But there’s a difference between Piers Morgan’s brand of celebrity interview and Laurie Taylor’s. Taylor is a Radio 4 broadcaster and former sociology academic. I imagine the question of how many one night stands his famous guest might have had may not be of great interest to him. Or if it is, he manages to rise above it. And, unlike Morgan, Taylor doesn’t want his guest to play to the gallery, so there isn’t one. And with the absence of a studio audience, the relatively low studio lighting, and a cosy Turkish rug between them, In Confidence, as the name suggests – ridiculously, of course, for a broadcast interview – seems more like a private tête à tête. Or, indeed, an hour in your analyst’s office.
So that’s how the mask appeared to drop. Fry came across, not as his usual ebullient national-treasure public self, but as a rather more prickly sort. And he looked tired, a bit done in, a bit more human, not beaming with the celestial light of celebrity. Asked what he thought of the press coverage he receives, he practically threatened to leave. He claims not only not to read any reviews on himself, but no newspapers at all, though he insists that he's better informed than anyone who does, and maybe he’s right.
He also talked about his recently revealed chronic cocaine-taking years and, of course, his depression. And also how he genuinely loves doing TV ads and voiceovers – about which Taylor took some convincing – because he “likes to be below myself”. And finally he said he wished he could be more of a “mystery” like his friend Hugh Laurie, because he can never say no to an interview.
And, to my surprise – because, really, what haven’t we heard him talk about at great length already? – I rather warmed to Stephen Fry, who was recently voted the ideal Christmas dinner guest by the nation. I’m just very glad that he wasn’t on public form last night.
Subscribe to theartsdesk.com
Thank you for continuing to read our work on theartsdesk.com. For unlimited access to every article in its entirety, including our archive of more than 10,000 pieces, we're asking for £2.95 per month or £25 per year. We feel it's a very good deal, and hope you do too.

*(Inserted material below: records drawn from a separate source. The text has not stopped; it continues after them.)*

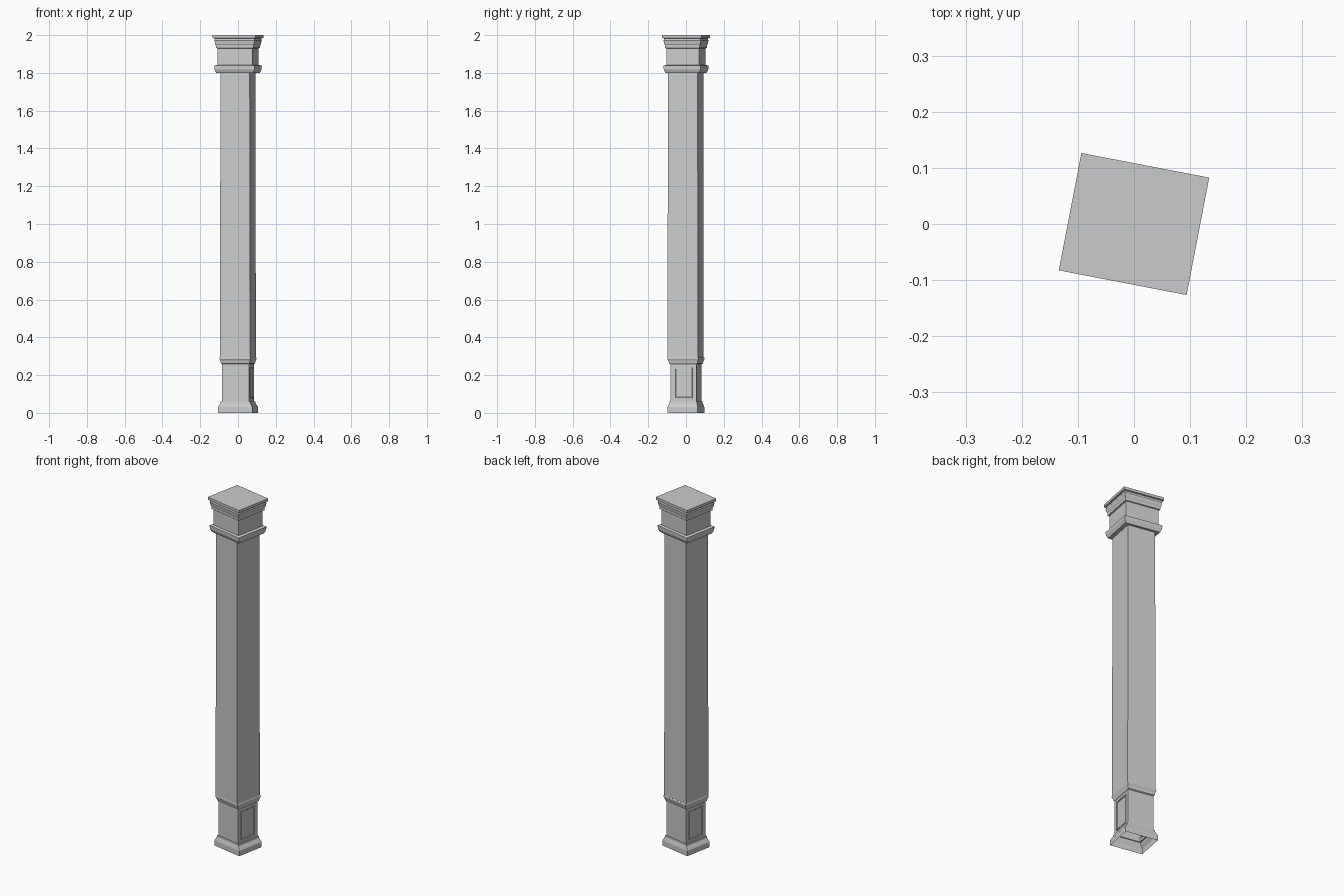
import bpy, bmesh, math
from mathutils import Matrix

if "Cube" in bpy.data.objects:
    bpy.data.objects.remove(bpy.data.objects["Cube"], do_unlink=True)

stone = bpy.data.materials.new("grey stone")
stone.use_nodes = True
GREY = (0.6, 0.6, 0.6, 1)
stone.diffuse_color = GREY
stone.node_tree.nodes["Principled BSDF"].inputs["Base Color"].default_value = GREY

TURN = Matrix.Rotation(math.radians(-10.9), 4, 'Z')


def finish(name, bm):
    """Turn the mesh to the column's heading and link it as an object."""
    bmesh.ops.recalc_face_normals(bm, faces=bm.faces)
    bm.transform(TURN)
    mesh = bpy.data.meshes.new(name)
    bm.to_mesh(mesh)
    bm.free()
    mesh.materials.append(stone)
    obj = bpy.data.objects.new(name, mesh)
    bpy.context.scene.collection.objects.link(obj)
    return obj


def square_loft(name, profile, centre=(0, 0), cap_top=False):
    """Stack rectangles of (half width, half depth, height) into a shell."""
    bm = bmesh.new()
    cx, cy = centre
    rings = []
    for a, b, z in profile:
        rings.append([bm.verts.new((cx + sx * a, cy + sy * b, z))
                      for sx, sy in ((-1, -1), (1, -1), (1, 1), (-1, 1))])
    for low, high in zip(rings, rings[1:]):
        for i in range(4):
            j = (i + 1) % 4
            bm.faces.new((low[i], low[j], high[j], high[i]))
    if cap_top:
        bm.faces.new(rings[-1])
    return finish(name, bm)


# Stepped foot, open underneath
square_loft("base", [
    (.093, .081, 0), (.093, .081, .03), (.089, .079, .037),
    (.081, .075, .05), (.080, .074, .06), (.073, .070, .061)])

# Pedestal block with its flared lip
square_loft("pedestal", [
    (.073, .070, .061), (.073, .070, .258), (.077, .076, .262),
    (.080, .080, .278), (.083, .084, .284), (.083, .084, .291),
    (.081, .082, .294)])

# Long, slightly tapering shaft
square_loft("shaft", [(.081, .082, .293), (.079, .080, 1.80)],
            centre=(0, -.002))

# Collar, neck and crowning mouldings
square_loft("capital", [
    (.079, .079, 1.80), (.100, .091, 1.80), (.108, .099, 1.818),
    (.109, .100, 1.838), (.094, .088, 1.842), (.094, .088, 1.93),
    (.101, .093, 1.932), (.102, .094, 1.948), (.105, .097, 1.953),
    (.109, .100, 1.972), (.107, .098, 1.975), (.107, .098, 1.983),
    (.116, .1065, 1.985), (.116, .1065, 2.0)], cap_top=True)


def panel(name, side):
    """Raised rectangular frame around a sunken field."""
    bm = bmesh.new()
    bmesh.ops.create_cube(bm, size=1, matrix=Matrix.Translation((side * .073, 0, .1575))
                          @ Matrix.Diagonal((.008, .097, .165, 1)))
    bm.normal_update()
    outer = [f for f in bm.faces if f.normal.x * side > .9]
    bmesh.ops.inset_region(bm, faces=outer, thickness=.009)
    bmesh.ops.inset_region(bm, faces=outer, thickness=.003, depth=-.003)
    finish(name, bm)


for label, side in (("left", 1), ("right", -1)):
    panel("pedestal_panel_" + label, side)
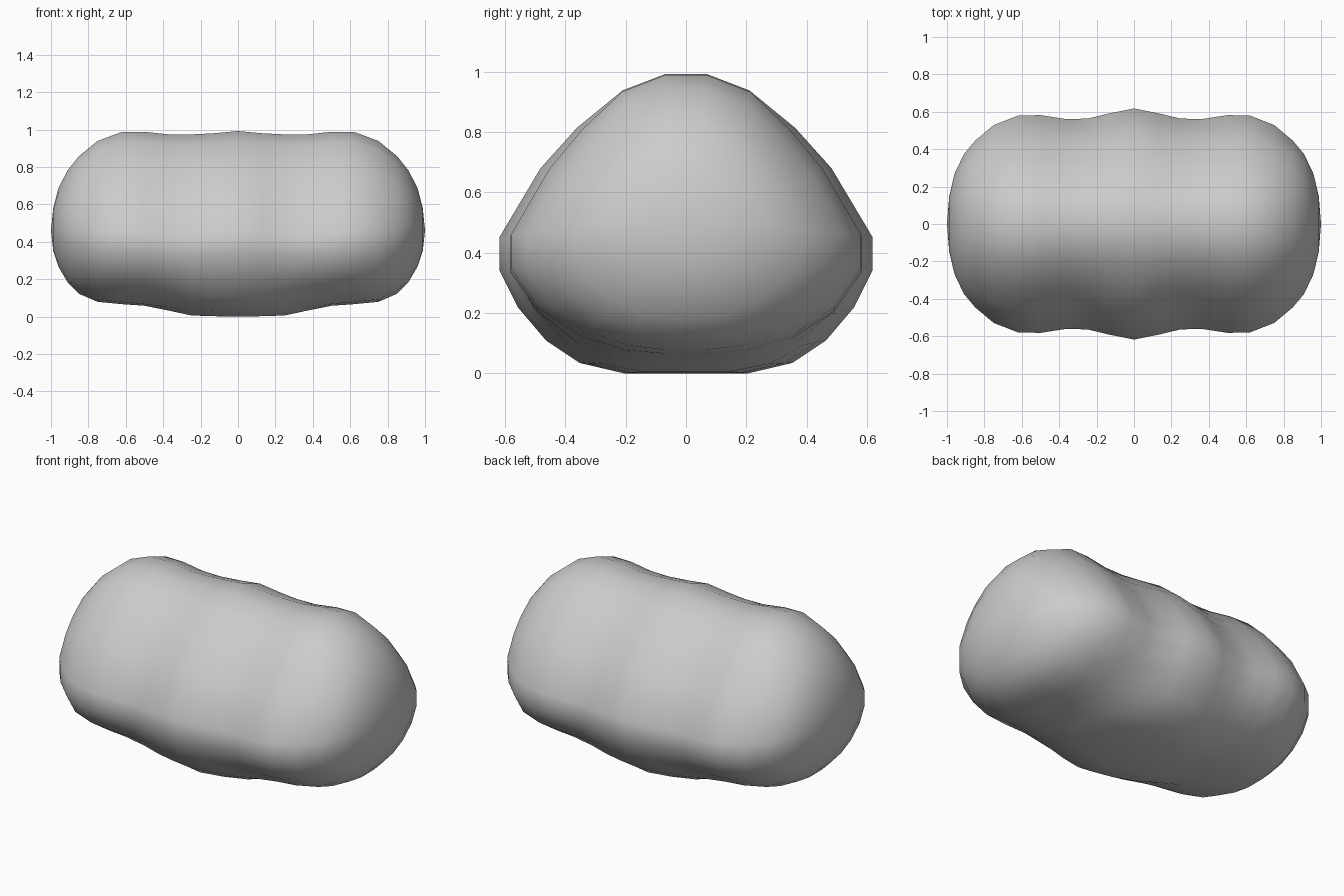
import bpy, bmesh, math

if "Cube" in bpy.data.objects:
    bpy.data.objects.remove(bpy.data.objects["Cube"])

# Normalised half cross-sections, top to bottom: (half width, height)
MIDDLE = [(.11, 1), (.34, .945), (.585, .82), (.78, .685), (1, .455),
          (1, .345), (.9, .22), (.75, .11), (.57, .035), (.33, 0)]
SHOULDER = [(.12, 1), (.36, .94), (.59, .80), (.775, .66), (1, .42),
            (1, .30), (.845, .16), (.586, .055), (.34, .01), (.12, 0)]
ROUND = [(math.sin(a), .5 + .5 * math.cos(a))
         for a in (math.radians(18 * (i + .5)) for i in range(10))]

# Stations from the middle outward: x, half width, bottom, top, blend
# blend 0 = middle, 1 = shoulder, 2 = round
STATIONS = [(0, .618, 0, .992, 0), (.13, .592, .002, .98, .1),
            (.25, .563, .006, .974, .35), (.37, .562, .032, .974, .7),
            (.5, .582, .058, .988, 1), (.62, .58, .066, .988, 1.05),
            (.75, .53, .078, .94, 1.15), (.85, .447, .12, .86, 1.35),
            (.91, .375, .18, .785, 1.5), (.96, .27, .265, .69, 1.7),
            (.988, .15, .35, .58, 2)]


def section(blend):
    a, b, t = (MIDDLE, SHOULDER, blend) if blend <= 1 else (SHOULDER, ROUND, blend - 1)
    return [(p[0] + (q[0] - p[0]) * t, p[1] + (q[1] - p[1]) * t) for p, q in zip(a, b)]


def ring(bm, x, width, bottom, top, blend):
    pts = [(u * width, bottom + v * (top - bottom)) for u, v in section(blend)]
    pts += [(-y, z) for y, z in reversed(pts)]
    return [bm.verts.new((x, y, z)) for y, z in pts]


# Body lofted along x with rounded ends
bm = bmesh.new()
stations = [(-s[0], *s[1:]) for s in reversed(STATIONS[1:])] + STATIONS
rings = [ring(bm, *s) for s in stations]
n = len(rings[0])
for a, b in zip(rings, rings[1:]):
    for i in range(n):
        j = (i + 1) % n
        bm.faces.new((a[i], a[j], b[j], b[i]))
for loop, x in ((rings[0], -1), (rings[-1], 1)):
    tip = bm.verts.new((x, 0, .46))
    for i in range(n):
        bm.faces.new((loop[i], loop[(i + 1) % n], tip))
bmesh.ops.recalc_face_normals(bm, faces=bm.faces)
for f in bm.faces:
    f.smooth = True
mesh = bpy.data.meshes.new("blob_body")
bm.to_mesh(mesh)
bm.free()
bpy.context.collection.objects.link(bpy.data.objects.new("blob_body", mesh))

To take an annual subscription now simply click here.
And if you're looking for that extra gift for a friend or family member, why not treat them to a theartsdesk.com gift subscription?